** Exercise objective **
Repeat the entries without change, omitting the pictures.

*** Opening of Data ***

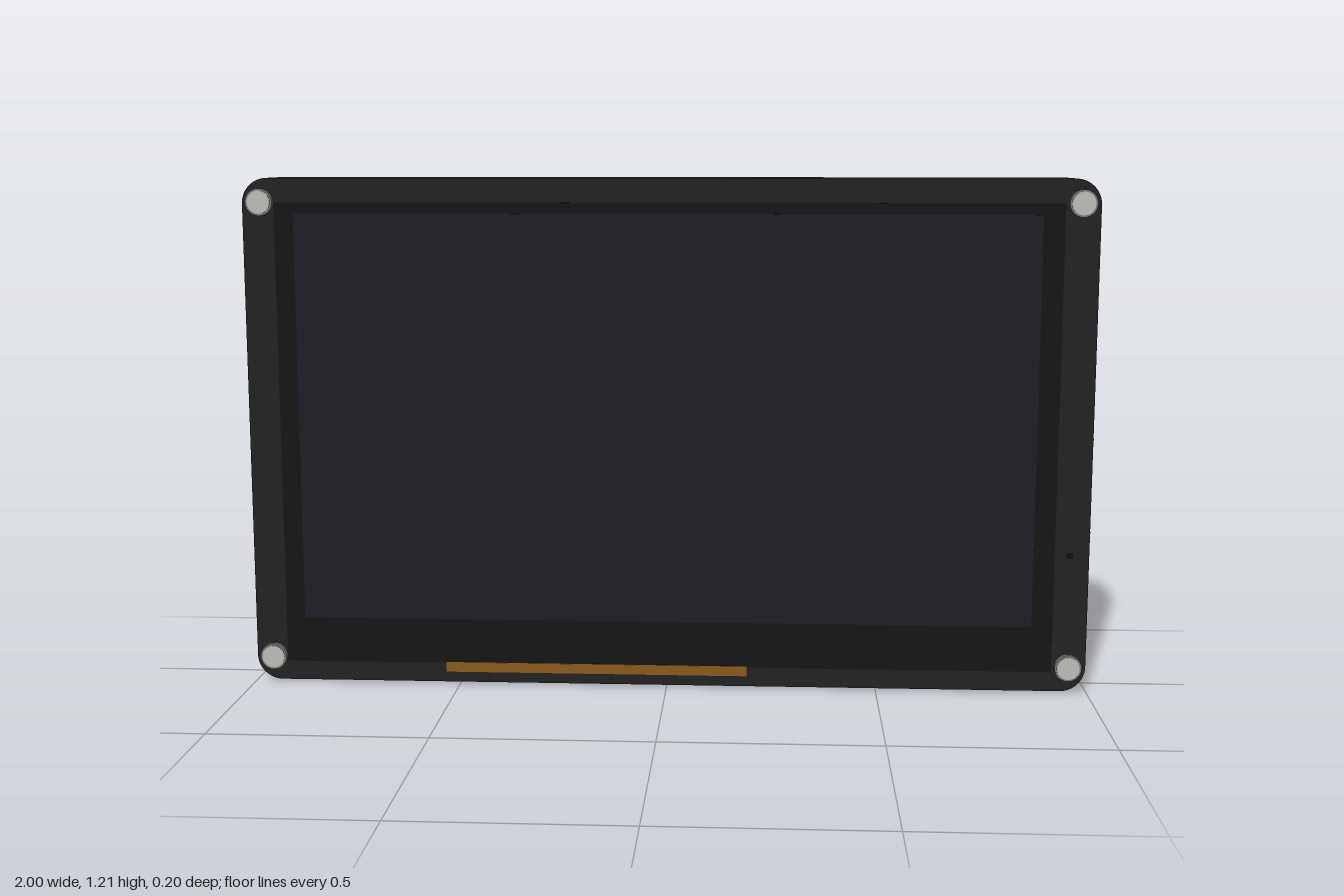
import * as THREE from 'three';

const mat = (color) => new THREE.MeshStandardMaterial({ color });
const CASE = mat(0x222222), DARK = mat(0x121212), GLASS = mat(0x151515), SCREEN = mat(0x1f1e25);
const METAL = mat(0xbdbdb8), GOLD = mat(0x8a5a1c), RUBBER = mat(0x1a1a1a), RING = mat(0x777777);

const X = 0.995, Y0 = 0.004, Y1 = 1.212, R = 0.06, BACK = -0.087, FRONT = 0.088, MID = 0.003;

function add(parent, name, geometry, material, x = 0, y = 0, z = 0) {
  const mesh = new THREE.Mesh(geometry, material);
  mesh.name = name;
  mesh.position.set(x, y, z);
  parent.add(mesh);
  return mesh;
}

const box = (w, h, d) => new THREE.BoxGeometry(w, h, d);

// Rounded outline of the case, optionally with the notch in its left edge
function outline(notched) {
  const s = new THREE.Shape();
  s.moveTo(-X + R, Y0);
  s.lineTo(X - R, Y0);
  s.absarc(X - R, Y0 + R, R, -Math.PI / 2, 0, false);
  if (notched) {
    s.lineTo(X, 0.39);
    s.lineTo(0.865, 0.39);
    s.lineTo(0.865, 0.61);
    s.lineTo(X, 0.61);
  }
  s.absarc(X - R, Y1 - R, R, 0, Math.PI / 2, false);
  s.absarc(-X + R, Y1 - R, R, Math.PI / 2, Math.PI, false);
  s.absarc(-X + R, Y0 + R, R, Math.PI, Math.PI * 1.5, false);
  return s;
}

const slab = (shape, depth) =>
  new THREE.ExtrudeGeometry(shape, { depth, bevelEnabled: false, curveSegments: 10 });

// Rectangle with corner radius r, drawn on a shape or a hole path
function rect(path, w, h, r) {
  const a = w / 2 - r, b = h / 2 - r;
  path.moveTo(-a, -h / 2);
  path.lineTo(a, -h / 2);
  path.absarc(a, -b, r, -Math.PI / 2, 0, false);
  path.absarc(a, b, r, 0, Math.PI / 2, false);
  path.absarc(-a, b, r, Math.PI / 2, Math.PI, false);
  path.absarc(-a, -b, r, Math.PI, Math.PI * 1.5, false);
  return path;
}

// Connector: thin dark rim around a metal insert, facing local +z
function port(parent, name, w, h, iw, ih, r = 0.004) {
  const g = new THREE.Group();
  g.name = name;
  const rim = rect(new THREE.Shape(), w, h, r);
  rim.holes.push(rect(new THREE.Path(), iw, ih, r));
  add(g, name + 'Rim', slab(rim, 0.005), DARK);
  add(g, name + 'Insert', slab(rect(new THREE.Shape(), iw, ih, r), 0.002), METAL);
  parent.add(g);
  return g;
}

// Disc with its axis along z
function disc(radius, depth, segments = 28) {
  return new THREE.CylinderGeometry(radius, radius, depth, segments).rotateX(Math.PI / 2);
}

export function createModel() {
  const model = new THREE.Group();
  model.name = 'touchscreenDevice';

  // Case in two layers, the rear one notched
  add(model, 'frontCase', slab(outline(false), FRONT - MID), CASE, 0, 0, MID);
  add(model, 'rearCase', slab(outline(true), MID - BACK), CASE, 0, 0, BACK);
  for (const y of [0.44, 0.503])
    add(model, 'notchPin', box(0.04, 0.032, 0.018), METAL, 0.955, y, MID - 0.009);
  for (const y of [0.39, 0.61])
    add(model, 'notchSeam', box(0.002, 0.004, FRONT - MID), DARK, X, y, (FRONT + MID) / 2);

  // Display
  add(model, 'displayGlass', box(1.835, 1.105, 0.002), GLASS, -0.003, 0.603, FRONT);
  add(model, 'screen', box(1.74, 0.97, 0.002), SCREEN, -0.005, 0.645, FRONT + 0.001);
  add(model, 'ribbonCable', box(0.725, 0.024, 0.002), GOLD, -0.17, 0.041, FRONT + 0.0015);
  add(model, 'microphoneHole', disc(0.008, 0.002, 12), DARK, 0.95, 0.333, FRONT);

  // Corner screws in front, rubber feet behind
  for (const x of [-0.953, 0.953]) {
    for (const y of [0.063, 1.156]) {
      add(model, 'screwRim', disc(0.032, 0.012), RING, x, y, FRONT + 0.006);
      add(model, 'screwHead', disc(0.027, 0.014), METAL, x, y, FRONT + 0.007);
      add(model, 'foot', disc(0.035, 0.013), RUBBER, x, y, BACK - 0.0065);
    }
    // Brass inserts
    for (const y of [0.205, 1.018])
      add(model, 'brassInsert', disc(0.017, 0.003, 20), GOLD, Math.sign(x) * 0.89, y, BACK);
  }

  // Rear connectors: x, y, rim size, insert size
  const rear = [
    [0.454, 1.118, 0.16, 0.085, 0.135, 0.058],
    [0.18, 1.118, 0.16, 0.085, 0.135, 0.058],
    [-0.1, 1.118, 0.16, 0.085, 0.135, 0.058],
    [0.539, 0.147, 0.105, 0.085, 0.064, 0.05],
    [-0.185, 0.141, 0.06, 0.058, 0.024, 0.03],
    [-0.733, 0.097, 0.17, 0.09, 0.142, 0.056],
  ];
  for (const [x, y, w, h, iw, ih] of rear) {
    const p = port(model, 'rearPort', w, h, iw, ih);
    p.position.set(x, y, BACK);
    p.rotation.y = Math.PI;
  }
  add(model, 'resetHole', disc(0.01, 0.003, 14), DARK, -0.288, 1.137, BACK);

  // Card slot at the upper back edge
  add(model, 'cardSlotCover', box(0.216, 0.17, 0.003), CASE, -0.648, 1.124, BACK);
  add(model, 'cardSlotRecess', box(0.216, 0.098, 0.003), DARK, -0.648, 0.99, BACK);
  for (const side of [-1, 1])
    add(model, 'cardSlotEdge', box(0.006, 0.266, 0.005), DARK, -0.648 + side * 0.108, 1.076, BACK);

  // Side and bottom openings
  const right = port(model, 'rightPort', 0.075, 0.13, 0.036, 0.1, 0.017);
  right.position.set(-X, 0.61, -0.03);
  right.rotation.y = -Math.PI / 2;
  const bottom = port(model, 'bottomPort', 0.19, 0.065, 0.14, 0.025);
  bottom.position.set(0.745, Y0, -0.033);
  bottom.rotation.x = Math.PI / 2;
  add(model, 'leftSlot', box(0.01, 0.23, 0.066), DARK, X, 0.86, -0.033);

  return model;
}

*** Close of Data ***

** Your response **
import * as THREE from 'three';

const mat = (color) => new THREE.MeshStandardMaterial({ color });
const CASE = mat(0x222222), DARK = mat(0x121212), GLASS = mat(0x151515), SCREEN = mat(0x1f1e25);
const METAL = mat(0xbdbdb8), GOLD = mat(0x8a5a1c), RUBBER = mat(0x1a1a1a), RING = mat(0x777777);

const X = 0.995, Y0 = 0.004, Y1 = 1.212, R = 0.06, BACK = -0.087, FRONT = 0.088, MID = 0.003;

function add(parent, name, geometry, material, x = 0, y = 0, z = 0) {
  const mesh = new THREE.Mesh(geometry, material);
  mesh.name = name;
  mesh.position.set(x, y, z);
  parent.add(mesh);
  return mesh;
}

const box = (w, h, d) => new THREE.BoxGeometry(w, h, d);

// Rounded outline of the case, optionally with the notch in its left edge
function outline(notched) {
  const s = new THREE.Shape();
  s.moveTo(-X + R, Y0);
  s.lineTo(X - R, Y0);
  s.absarc(X - R, Y0 + R, R, -Math.PI / 2, 0, false);
  if (notched) {
    s.lineTo(X, 0.39);
    s.lineTo(0.865, 0.39);
    s.lineTo(0.865, 0.61);
    s.lineTo(X, 0.61);
  }
  s.absarc(X - R, Y1 - R, R, 0, Math.PI / 2, false);
  s.absarc(-X + R, Y1 - R, R, Math.PI / 2, Math.PI, false);
  s.absarc(-X + R, Y0 + R, R, Math.PI, Math.PI * 1.5, false);
  return s;
}

const slab = (shape, depth) =>
  new THREE.ExtrudeGeometry(shape, { depth, bevelEnabled: false, curveSegments: 10 });

// Rectangle with corner radius r, drawn on a shape or a hole path
function rect(path, w, h, r) {
  const a = w / 2 - r, b = h / 2 - r;
  path.moveTo(-a, -h / 2);
  path.lineTo(a, -h / 2);
  path.absarc(a, -b, r, -Math.PI / 2, 0, false);
  path.absarc(a, b, r, 0, Math.PI / 2, false);
  path.absarc(-a, b, r, Math.PI / 2, Math.PI, false);
  path.absarc(-a, -b, r, Math.PI, Math.PI * 1.5, false);
  return path;
}

// Connector: thin dark rim around a metal insert, facing local +z
function port(parent, name, w, h, iw, ih, r = 0.004) {
  const g = new THREE.Group();
  g.name = name;
  const rim = rect(new THREE.Shape(), w, h, r);
  rim.holes.push(rect(new THREE.Path(), iw, ih, r));
  add(g, name + 'Rim', slab(rim, 0.005), DARK);
  add(g, name + 'Insert', slab(rect(new THREE.Shape(), iw, ih, r), 0.002), METAL);
  parent.add(g);
  return g;
}

// Disc with its axis along z
function disc(radius, depth, segments = 28) {
  return new THREE.CylinderGeometry(radius, radius, depth, segments).rotateX(Math.PI / 2);
}

export function createModel() {
  const model = new THREE.Group();
  model.name = 'touchscreenDevice';

  // Case in two layers, the rear one notched
  add(model, 'frontCase', slab(outline(false), FRONT - MID), CASE, 0, 0, MID);
  add(model, 'rearCase', slab(outline(true), MID - BACK), CASE, 0, 0, BACK);
  for (const y of [0.44, 0.503])
    add(model, 'notchPin', box(0.04, 0.032, 0.018), METAL, 0.955, y, MID - 0.009);
  for (const y of [0.39, 0.61])
    add(model, 'notchSeam', box(0.002, 0.004, FRONT - MID), DARK, X, y, (FRONT + MID) / 2);

  // Display
  add(model, 'displayGlass', box(1.835, 1.105, 0.002), GLASS, -0.003, 0.603, FRONT);
  add(model, 'screen', box(1.74, 0.97, 0.002), SCREEN, -0.005, 0.645, FRONT + 0.001);
  add(model, 'ribbonCable', box(0.725, 0.024, 0.002), GOLD, -0.17, 0.041, FRONT + 0.0015);
  add(model, 'microphoneHole', disc(0.008, 0.002, 12), DARK, 0.95, 0.333, FRONT);

  // Corner screws in front, rubber feet behind
  for (const x of [-0.953, 0.953]) {
    for (const y of [0.063, 1.156]) {
      add(model, 'screwRim', disc(0.032, 0.012), RING, x, y, FRONT + 0.006);
      add(model, 'screwHead', disc(0.027, 0.014), METAL, x, y, FRONT + 0.007);
      add(model, 'foot', disc(0.035, 0.013), RUBBER, x, y, BACK - 0.0065);
    }
    // Brass inserts
    for (const y of [0.205, 1.018])
      add(model, 'brassInsert', disc(0.017, 0.003, 20), GOLD, Math.sign(x) * 0.89, y, BACK);
  }

  // Rear connectors: x, y, rim size, insert size
  const rear = [
    [0.454, 1.118, 0.16, 0.085, 0.135, 0.058],
    [0.18, 1.118, 0.16, 0.085, 0.135, 0.058],
    [-0.1, 1.118, 0.16, 0.085, 0.135, 0.058],
    [0.539, 0.147, 0.105, 0.085, 0.064, 0.05],
    [-0.185, 0.141, 0.06, 0.058, 0.024, 0.03],
    [-0.733, 0.097, 0.17, 0.09, 0.142, 0.056],
  ];
  for (const [x, y, w, h, iw, ih] of rear) {
    const p = port(model, 'rearPort', w, h, iw, ih);
    p.position.set(x, y, BACK);
    p.rotation.y = Math.PI;
  }
  add(model, 'resetHole', disc(0.01, 0.003, 14), DARK, -0.288, 1.137, BACK);

  // Card slot at the upper back edge
  add(model, 'cardSlotCover', box(0.216, 0.17, 0.003), CASE, -0.648, 1.124, BACK);
  add(model, 'cardSlotRecess', box(0.216, 0.098, 0.003), DARK, -0.648, 0.99, BACK);
  for (const side of [-1, 1])
    add(model, 'cardSlotEdge', box(0.006, 0.266, 0.005), DARK, -0.648 + side * 0.108, 1.076, BACK);

  // Side and bottom openings
  const right = port(model, 'rightPort', 0.075, 0.13, 0.036, 0.1, 0.017);
  right.position.set(-X, 0.61, -0.03);
  right.rotation.y = -Math.PI / 2;
  const bottom = port(model, 'bottomPort', 0.19, 0.065, 0.14, 0.025);
  bottom.position.set(0.745, Y0, -0.033);
  bottom.rotation.x = Math.PI / 2;
  add(model, 'leftSlot', box(0.01, 0.23, 0.066), DARK, X, 0.86, -0.033);

  return model;
}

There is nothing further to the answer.